Manganese superoxide dismutase is the main enzyme in mitochondria (a cell organelle) that is responsible for neutralizing free radicals. Free radicals are a type of oxygen that is harmful to the body—it causes oxidative stress and deteriorates organ functions over time. Excess free radicals also lead to inflammation. So, manganese may help manage inflammation too.

In fact, as per a study done in Japan, superoxide dismutase may be a potential therapeutic agent against inflammation.

Read more: Antioxidants benefits and side effects

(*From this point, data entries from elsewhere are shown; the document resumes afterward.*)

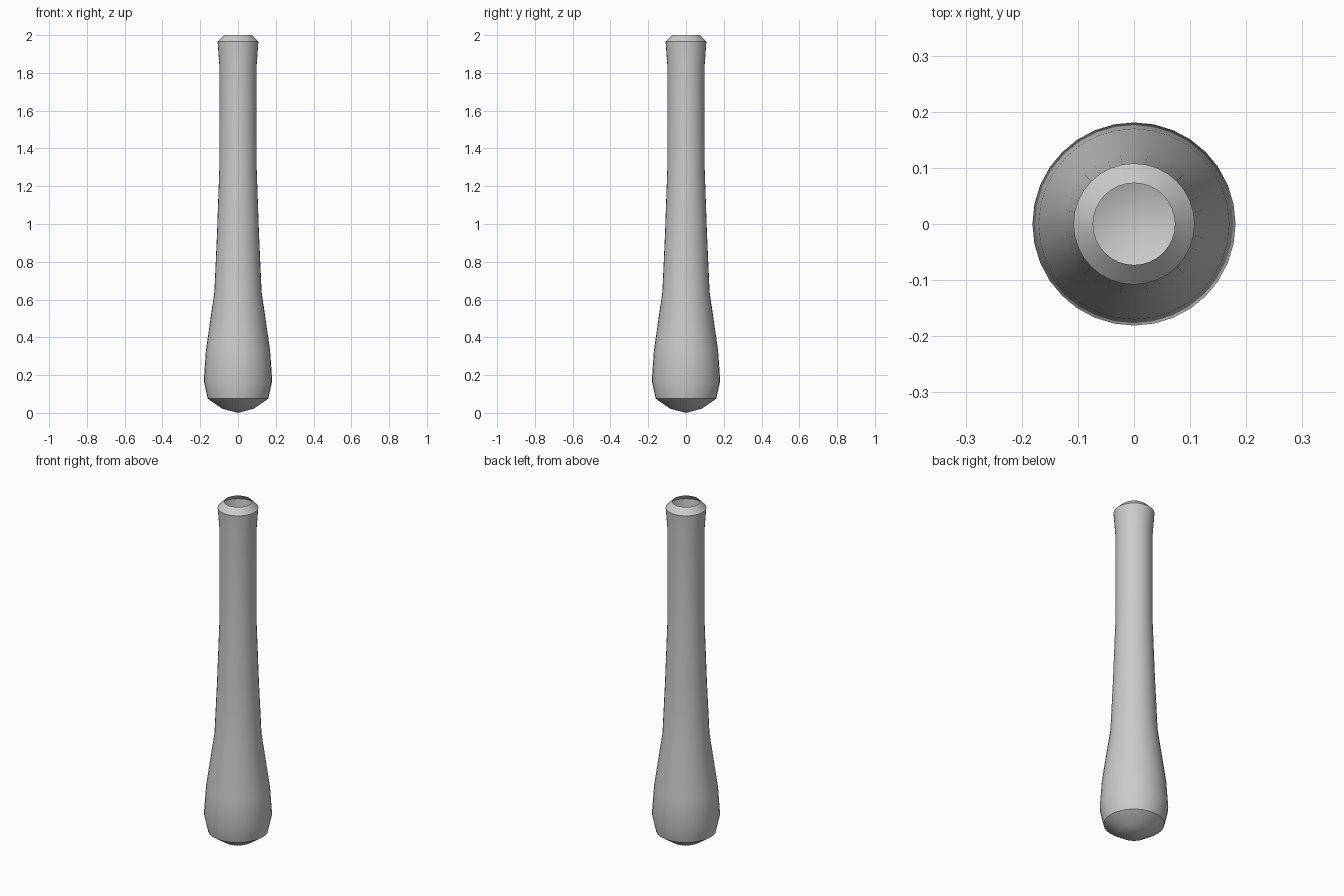
import bpy, bmesh, math

if "Cube" in bpy.data.objects:
    bpy.data.objects.remove(bpy.data.objects["Cube"])

SIDES = 32
# (radius, height) from the rounded base up to the open, flared mouth
PROFILE = [(0.085, 0.023), (0.16, 0.075), (0.181, 0.17), (0.17, 0.33),
           (0.125, 0.64), (0.111, 0.95), (0.099, 1.29), (0.098, 1.83),
           (0.108, 1.965), (0.073, 2.0)]


def lathe(name, profile, bottom_z):
    bm = bmesh.new()
    rings = []
    for r, z in profile:
        rings.append([bm.verts.new((r * math.cos(2 * math.pi * i / SIDES),
                                    r * math.sin(2 * math.pi * i / SIDES), z))
                      for i in range(SIDES)])
    tip = bm.verts.new((0, 0, bottom_z))
    for i in range(SIDES):
        j = (i + 1) % SIDES
        bm.faces.new((tip, rings[0][j], rings[0][i]))
        for lo, hi in zip(rings, rings[1:]):
            bm.faces.new((lo[i], lo[j], hi[j], hi[i]))
    mesh = bpy.data.meshes.new(name)
    bm.to_mesh(mesh)
    bm.free()
    obj = bpy.data.objects.new(name, mesh)
    bpy.context.collection.objects.link(obj)
    return obj


# Slender hollow body, smooth apart from the bevelled lip
body = lathe("club_body", PROFILE, 0.0)
bpy.context.view_layer.objects.active = body
body.select_set(True)
bpy.ops.object.shade_smooth_by_angle(angle=math.radians(40))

There has been no evidence of manganese toxicity through food. Most cases are seen in those who are exposed to excess manganese in drinking water or through occupational exposure via the respiratory tract such as in those working in the mining or welding industry. 

Excess manganese affects the nervous system and leads to symptoms like:

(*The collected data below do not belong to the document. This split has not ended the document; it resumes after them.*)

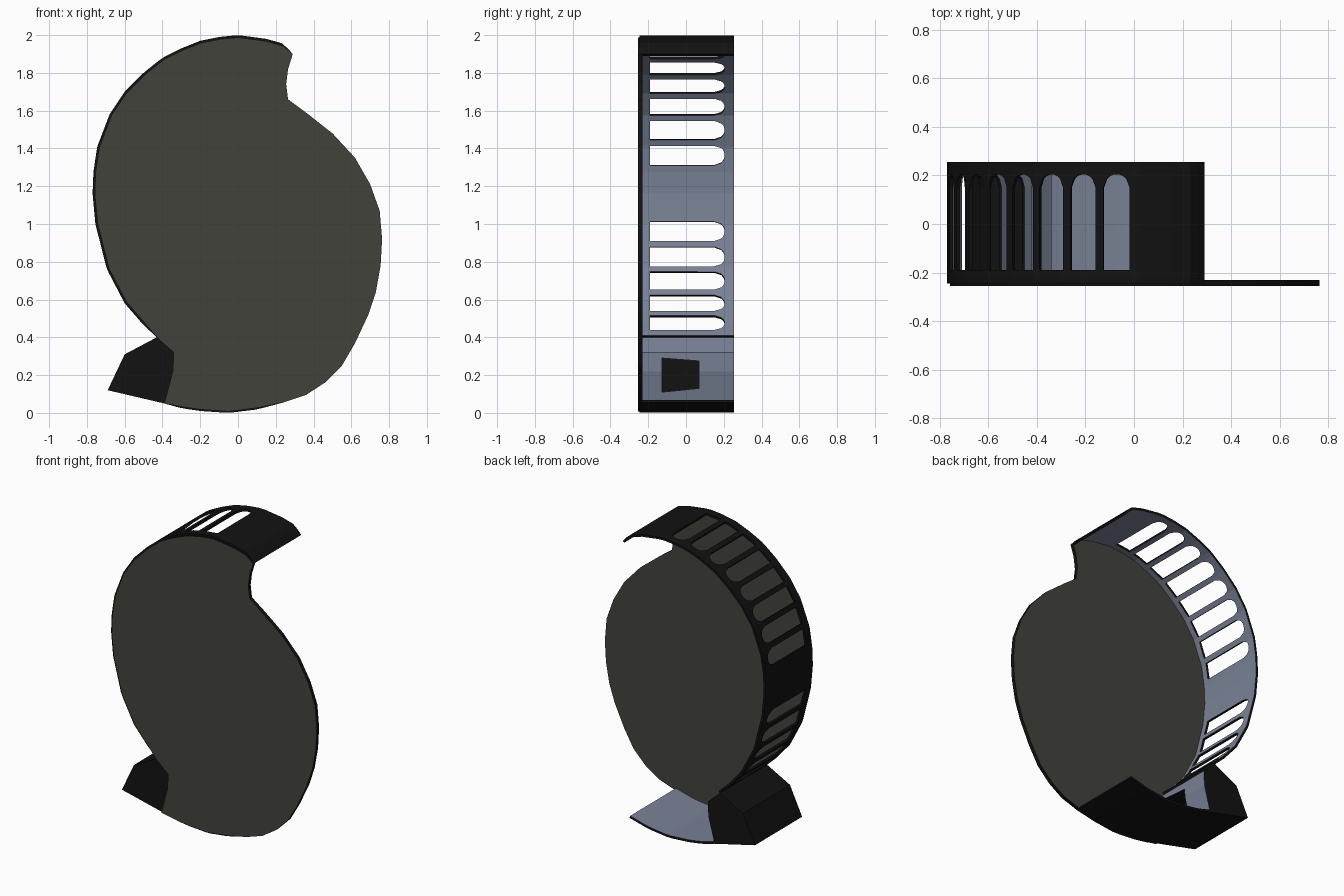
import bpy, bmesh, math
from mathutils import Vector

if "Cube" in bpy.data.objects:
    bpy.data.objects.remove(bpy.data.objects["Cube"])


def material(name, rgb):
    m = bpy.data.materials.new(name)
    m.diffuse_color = (*rgb, 1)
    m.use_nodes = True
    m.node_tree.nodes["Principled BSDF"].inputs["Base Color"].default_value = m.diffuse_color
    return m


BLACK = material("black", (0.006, 0.006, 0.006))
SLATE = material("slate", (0.19, 0.22, 0.30))
OLIVE = material("dark_olive", (0.055, 0.055, 0.045))
FRONT, BACK = -0.255, 0.255

# Outline in x, z, split into runs going round from the top right tip
SHELL = [(.29, 1.90), (.24, 1.955), (.15, 1.98), (0, 2), (-.1, 1.99), (-.2, 1.97),
         (-.3, 1.93), (-.4, 1.88), (-.5, 1.80), (-.6, 1.70), (-.68, 1.58), (-.745, 1.41),
         (-.765, 1.28), (-.77, 1.16), (-.755, 1.0), (-.694, .76), (-.6, .58), (-.5, .465), (-.43, .40)]
INNER_WALL = [(-.34, .32), (-.345, .22)]
BASE = [(-.39, .05), (-.3, .025), (-.2, .01), (-.05, 0), (.1, .018), (.24, .055)]
RIGHT = [(.36, .095), (.46, .16), (.55, .25), (.62, .37), (.69, .52), (.73, .64), (.755, .78),
         (.763, .92), (.75, 1.07), (.70, 1.21), (.62, 1.35), (.5, 1.48), (.36, 1.59),
         (.265, 1.66), (.255, 1.74), (.265, 1.82)]


def make_object(name, bm, mats):
    me = bpy.data.meshes.new(name)
    bm.to_mesh(me)
    bm.free()
    for m in mats:
        me.materials.append(m)
    ob = bpy.data.objects.new(name, me)
    bpy.context.collection.objects.link(ob)
    return ob


def prism(name, outline, y0, y1, mats, cap=0):
    bm = bmesh.new()
    a = [bm.verts.new((x, y0, z)) for x, z in outline]
    b = [bm.verts.new((x, y1, z)) for x, z in outline]
    bm.faces.new(a).material_index = cap
    bm.faces.new(b[::-1]).material_index = cap
    n = len(a)
    for i in range(n):
        bm.faces.new((a[i], b[i], b[(i + 1) % n], a[(i + 1) % n]))
    bmesh.ops.recalc_face_normals(bm, faces=bm.faces)
    return make_object(name, bm, mats)


def along(path, s):
    for p, q in zip(path, path[1:]):
        p, q = Vector(p), Vector(q)
        d = (q - p).length
        if s <= d:
            return p.lerp(q, s / d)
        s -= d
    return Vector(path[-1])


def curved_band(name, path, windows=(), width=0.108, sill=-0.19, spring=0.15, tip=0.205):
    """Strip following the path, pierced by round-headed windows."""
    bm = bmesh.new()
    y0 = FRONT + 0.01
    length = sum((Vector(q) - Vector(p)).length for p, q in zip(path, path[1:]))

    def quad(s0, s1, lo0, lo1, hi0, hi1):
        p, q = along(path, s0), along(path, s1)
        bm.faces.new([bm.verts.new(v) for v in ((p.x, lo0, p.y), (p.x, hi0, p.y),
                                                (q.x, hi1, q.y), (q.x, lo1, q.y))])

    def solid(s0, s1):
        n = max(1, round((s1 - s0) / 0.04))
        st = [s0 + (s1 - s0) * i / n for i in range(n + 1)]
        for a, b in zip(st, st[1:]):
            for lo, hi in ((y0, sill), (sill, spring), (spring, BACK)):
                quad(a, b, lo, lo, hi, hi)

    pos = 0
    for w in windows:
        solid(pos, w)
        t = [i / 8 for i in range(9)]
        arch = [spring + (tip - spring) * math.sqrt(max(0, 1 - (2 * k - 1) ** 2)) for k in t]
        for i in range(8):
            a, b = w + width * t[i], w + width * t[i + 1]
            quad(a, b, y0, y0, sill, sill)
            quad(a, b, arch[i], arch[i + 1], BACK, BACK)
        pos = w + width
    solid(pos, length)
    bmesh.ops.remove_doubles(bm, verts=bm.verts, dist=0.0005)
    bmesh.ops.recalc_face_normals(bm, faces=bm.faces)
    bm.normal_update()
    out = sum(f.normal.dot(f.calc_center_median() - Vector((0, 0, 1))) for f in bm.faces)
    if out < 0:
        bmesh.ops.reverse_faces(bm, faces=bm.faces)
    ob = make_object(name, bm, [BLACK, SLATE])
    mod = ob.modifiers.new("thickness", "SOLIDIFY")
    mod.thickness = 0.015
    mod.offset = -1
    mod.material_offset = 1
    return ob


def inset(points, d=0.012):
    c = Vector((0, 1))
    return [tuple(Vector(p) + (c - Vector(p)).normalized() * d) for p in points]


# Front plate, sitting just inside the curved shell
plate = SHELL[:1] + inset(SHELL[1:-1]) + SHELL[-1:] + INNER_WALL + BASE[:1] + inset(BASE[1:-1], .008) + BASE[-1:] + RIGHT
prism("front_plate", plate, FRONT, -0.23, [BLACK, OLIVE], cap=1)

# Windowed shell and plain base
upper = [0.338 + 0.1414 * i for i in range(8)]
lower = [1.738 + 0.14 * i for i in range(5)]
curved_band("window_shell", SHELL, upper + lower)
curved_band("base_shell", BASE)

# Side box with slate inner wall
box = prism("side_box", [(-.43, .40), (-.6, .31), (-.69, .12)] + BASE[:1] + INNER_WALL[::-1],
            FRONT + 0.01, BACK, [BLACK, SLATE])
for f in box.data.polygons:
    if f.normal.x > 0.3:
        f.material_index = 1

# Tapered port recessed in the inner wall
bm = bmesh.new()
rings = [[bm.verts.new((x, y, z)) for y, z in ((-.127, .11), (.07, .13), (.07, .275), (-.127, .29))]
         for x in (-.47, -.28)]
bm.faces.new(rings[0])
bm.faces.new(rings[1])
for i in range(4):
    j = (i + 1) % 4
    bm.faces.new((rings[0][i], rings[0][j], rings[1][j], rings[1][i]))
bmesh.ops.recalc_face_normals(bm, faces=bm.faces)
cutter = make_object("port_cutter", bm, [BLACK, SLATE])
cutter.hide_render = True
cutter.hide_set(True)
cut = box.modifiers.new("port", "BOOLEAN")
cut.operation = "DIFFERENCE"
cut.solver = "EXACT"
cut.object = cutter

Those with liver disease cannot properly metabolise manganese in their body and are hence prone to toxicity from this mineral. Also, if you have iron deficiency, your body would start absorbing more manganese.

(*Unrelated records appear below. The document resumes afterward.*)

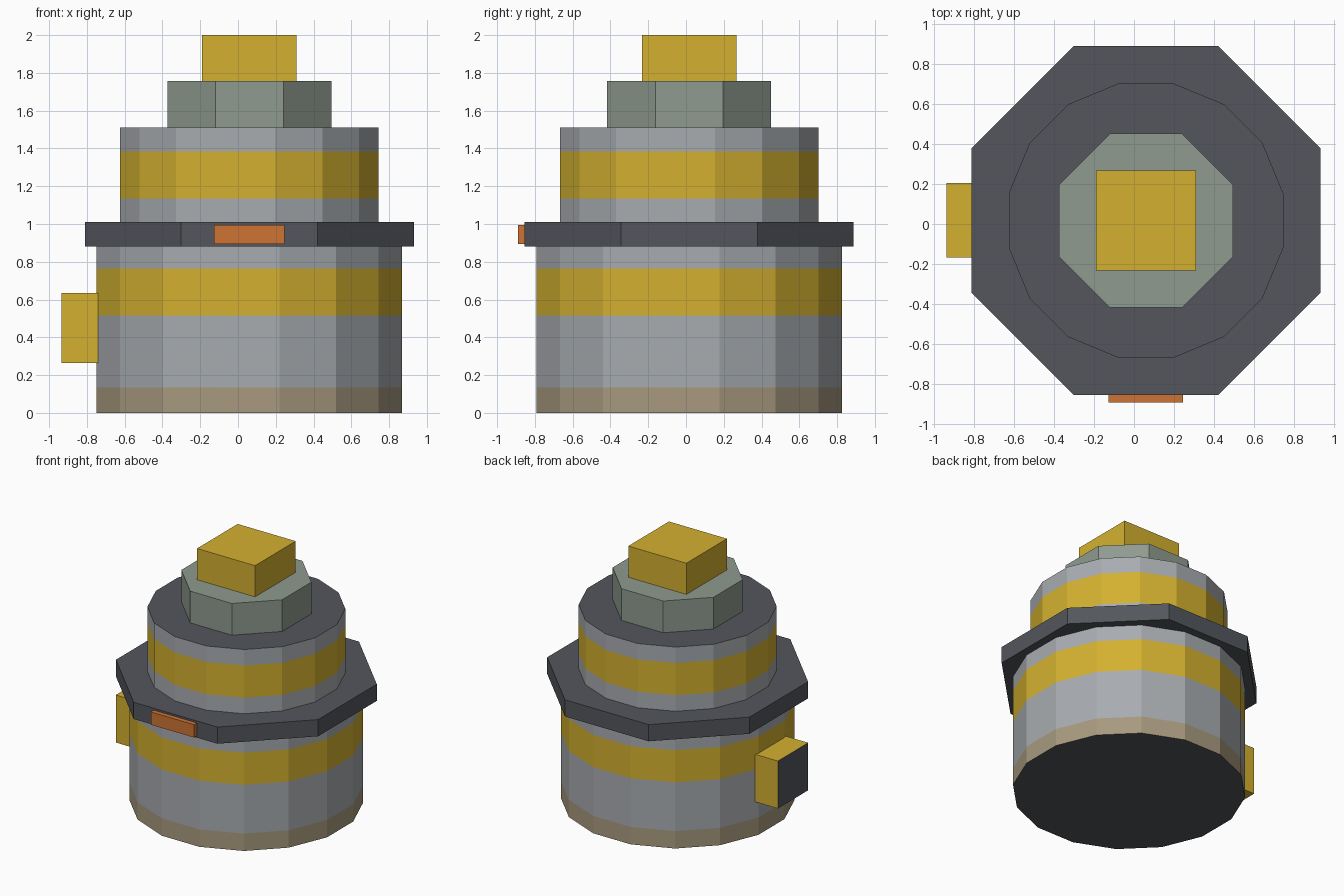
import bpy, bmesh, math

cube = bpy.data.objects.get("Cube")
if cube:
    bpy.data.objects.remove(cube, do_unlink=True)


def linear(c):
    c /= 255
    return c / 12.92 if c <= 0.04045 else ((c + 0.055) / 1.055) ** 2.4


def material(name, *rgb):
    m = bpy.data.materials.new(name)
    m.use_nodes = True
    col = tuple(linear(c) for c in rgb) + (1.0,)
    m.diffuse_color = col
    m.node_tree.nodes["Principled BSDF"].inputs["Base Color"].default_value = col
    return m


YELLOW = material("yellow", 212, 177, 48)
GREY = material("light grey", 168, 172, 176)
DARK = material("dark grey", 83, 86, 92)
TAN = material("dusty tan", 168, 154, 127)
GREEN = material("grey green", 143, 155, 143)
ORANGE = material("orange", 205, 116, 52)

CX, CY = 0.06, 0.017  # shared axis of the stacked parts


def finish(name, bm, mats):
    bmesh.ops.recalc_face_normals(bm, faces=bm.faces)
    mesh = bpy.data.meshes.new(name)
    bm.to_mesh(mesh)
    bm.free()
    for m in mats:
        mesh.materials.append(m)
    ob = bpy.data.objects.new(name, mesh)
    bpy.context.collection.objects.link(ob)
    return ob


def prism(name, sides, apothem, heights, bands, cap):
    """Stacked rings with one material per band, flat sides facing the axes."""
    mats = list(dict.fromkeys(bands + [cap]))
    radius = apothem / math.cos(math.pi / sides)
    bm = bmesh.new()
    rings = []
    for z in heights:
        angles = [(i + 0.5) * math.tau / sides for i in range(sides)]
        rings.append([bm.verts.new((CX + radius * math.cos(a),
                                    CY + radius * math.sin(a), z)) for a in angles])
    for low, high, mat in zip(rings, rings[1:], bands):
        for i in range(sides):
            j = (i + 1) % sides
            bm.faces.new((low[i], low[j], high[j], high[i])).material_index = mats.index(mat)
    for ring in (rings[0], rings[-1]):
        bm.faces.new(ring).material_index = mats.index(cap)
    return finish(name, bm, mats)


def box(name, low, high, mats):
    bm = bmesh.new()
    bmesh.ops.create_cube(bm, size=1)
    for v in bm.verts:
        v.co = [(a + b) / 2 + c * (b - a) for a, b, c in zip(low, high, v.co)]
    # a second material goes on the outer face, toward -x
    if len(mats) > 1:
        bm.normal_update()
        for f in bm.faces:
            f.material_index = int(f.normal.x < -0.9)
    return finish(name, bm, mats)


# Striped drums
prism("lower_drum", 16, 0.808, [0, 0.135, 0.515, 0.765, 0.885],
      [TAN, GREY, YELLOW, GREY], DARK)
prism("upper_drum", 16, 0.685, [1.0, 1.135, 1.385, 1.51],
      [GREY, YELLOW, GREY], DARK)

# Octagonal flange and collar
prism("flange", 8, 0.871, [0.88, 1.01], [DARK], DARK)
prism("collar", 8, 0.434, [1.505, 1.757], [GREEN], GREEN)

# Boxes: top block, side block with dark outer face, front plate
box("top_block", (-0.19, -0.233, 1.75), (0.31, 0.267, 2.0), [YELLOW])
box("side_block", (-0.935, -0.168, 0.265), (-0.74, 0.205, 0.635), [YELLOW, DARK])
box("front_plate", (-0.128, -0.89, 0.895), (0.245, -0.85, 0.995), [ORANGE])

These are the tolerable upper limits of manganese by age, according to the NIH (the limits are same for males and females):

Age Tolerable upper limit
Babies up to 6 months Not established
7 months to 1 year Not established
1 to 3 years 2 mg
4 to 8 years 3 mg
9 to 13 years 6 mg
14 to 18  years 9 mg
19 years and above 11 mg

The upper limit for manganese intake in pregnant and lactating women is the same as that of other people: 11 mg after the age of 19.


Medicines / Products that contain Manganese

References

  1. National Research Council (US) Subcommittee on the Tenth Edition of the Recommended Dietary Allowances. Recommended Dietary Allowances: 10th Edition. Washington (DC): National Academies Press (US); 1989. 2, Definition and Applications
  2. Aschner Michael. Manganese. Adv Nutr. 2017 May; 8(3): 520–521. PMID: 28507016.
  3. National Institutes of Health. Office of Dietary Supplements. [Internet]. U.S. Department of Health & Human Services; Manganese.
  4. Li Longman, Yang Xiaobo. The Essential Element Manganese, Oxidative Stress, and Metabolic Diseases: Links and Interactions. Oxid Med Cell Longev. 2018; 2018: 7580707. PMID: 29849912.
  5. Soldin OP, Aschner M. Effects of manganese on thyroid hormone homeostasis potential links. Neurotoxicology. 2007 Sep; 28(5): 951–956. PMID: 17576015.
  6. Kazi TG, Afridi HI, Kazi N, et al. Copper, chromium, manganese, iron, nickel, and zinc levels in biological samples of diabetes mellitus patients. Biol Trace Elem Res. 2008;122(1):1-18. PMID: 18193174.
  7. Della Pepa Giuseppe, Brandi Maria Luisa. Microelements for bone boost: the last but not the least. Clin Cases Miner Bone Metab. 2016 Sep-Dec; 13(3): 181–185. PMID: 28228778.
  8. Avila Daiana Silva, Puntel Robson Luiz, Aschner Michael. Manganese in Health and Disease. Met Ions Life Sci. 2013; 13: 199–227. PMID: 24470093.
  9. Vollet Kaitlin, Haynes Erin N., Dietrich Kim N. Manganese Exposure and Cognition Across the Lifespan: Contemporary Review and Argument for Biphasic Dose-Response Health Effects. Curr Environ Health Rep. 2016 Dec; 3(4): 392–404. PMID: 27722879.
  10. Horning Kyle J., et al. Manganese is essential for neuronal health. Annu Rev Nutr. 2015; 35: 71–108. PMID: 25974698.
  11. Linus Pauling Institute: Micronutrient Information Center [Internet]. Oregon State University. Corvallis. Oregon. USA; Manganese.
  12. Kosir MA, Quinn CC, Wang W, Tromp G. Matrix glycosaminoglycans in the growth phase of fibroblasts: more of the story in wound healing. J Surg Res. 2000;92(1):45-52. PMID: 10864481.
  13. Yasui K, Baba A. Therapeutic potential of superoxide dismutase (SOD) for resolution of inflammation. Inflamm Res. 2006;55(9):359-363. PMID: 17122956.
  14. Aschner Michael, Erikson Keith. Manganese. Advances in nutrition. 2017; 8(3): 520-521.
  15. Institute of Medicine (US) Panel on Micronutrients. Dietary Reference Intakes for Vitamin A, Vitamin K, Arsenic, Boron, Chromium, Copper, Iodine, Iron, Manganese, Molybdenum, Nickel, Silicon, Vanadium, and Zinc. Washington (DC): National Academies Press (
cross
Ask your health query now and get connected with a doctor within 10 minutes!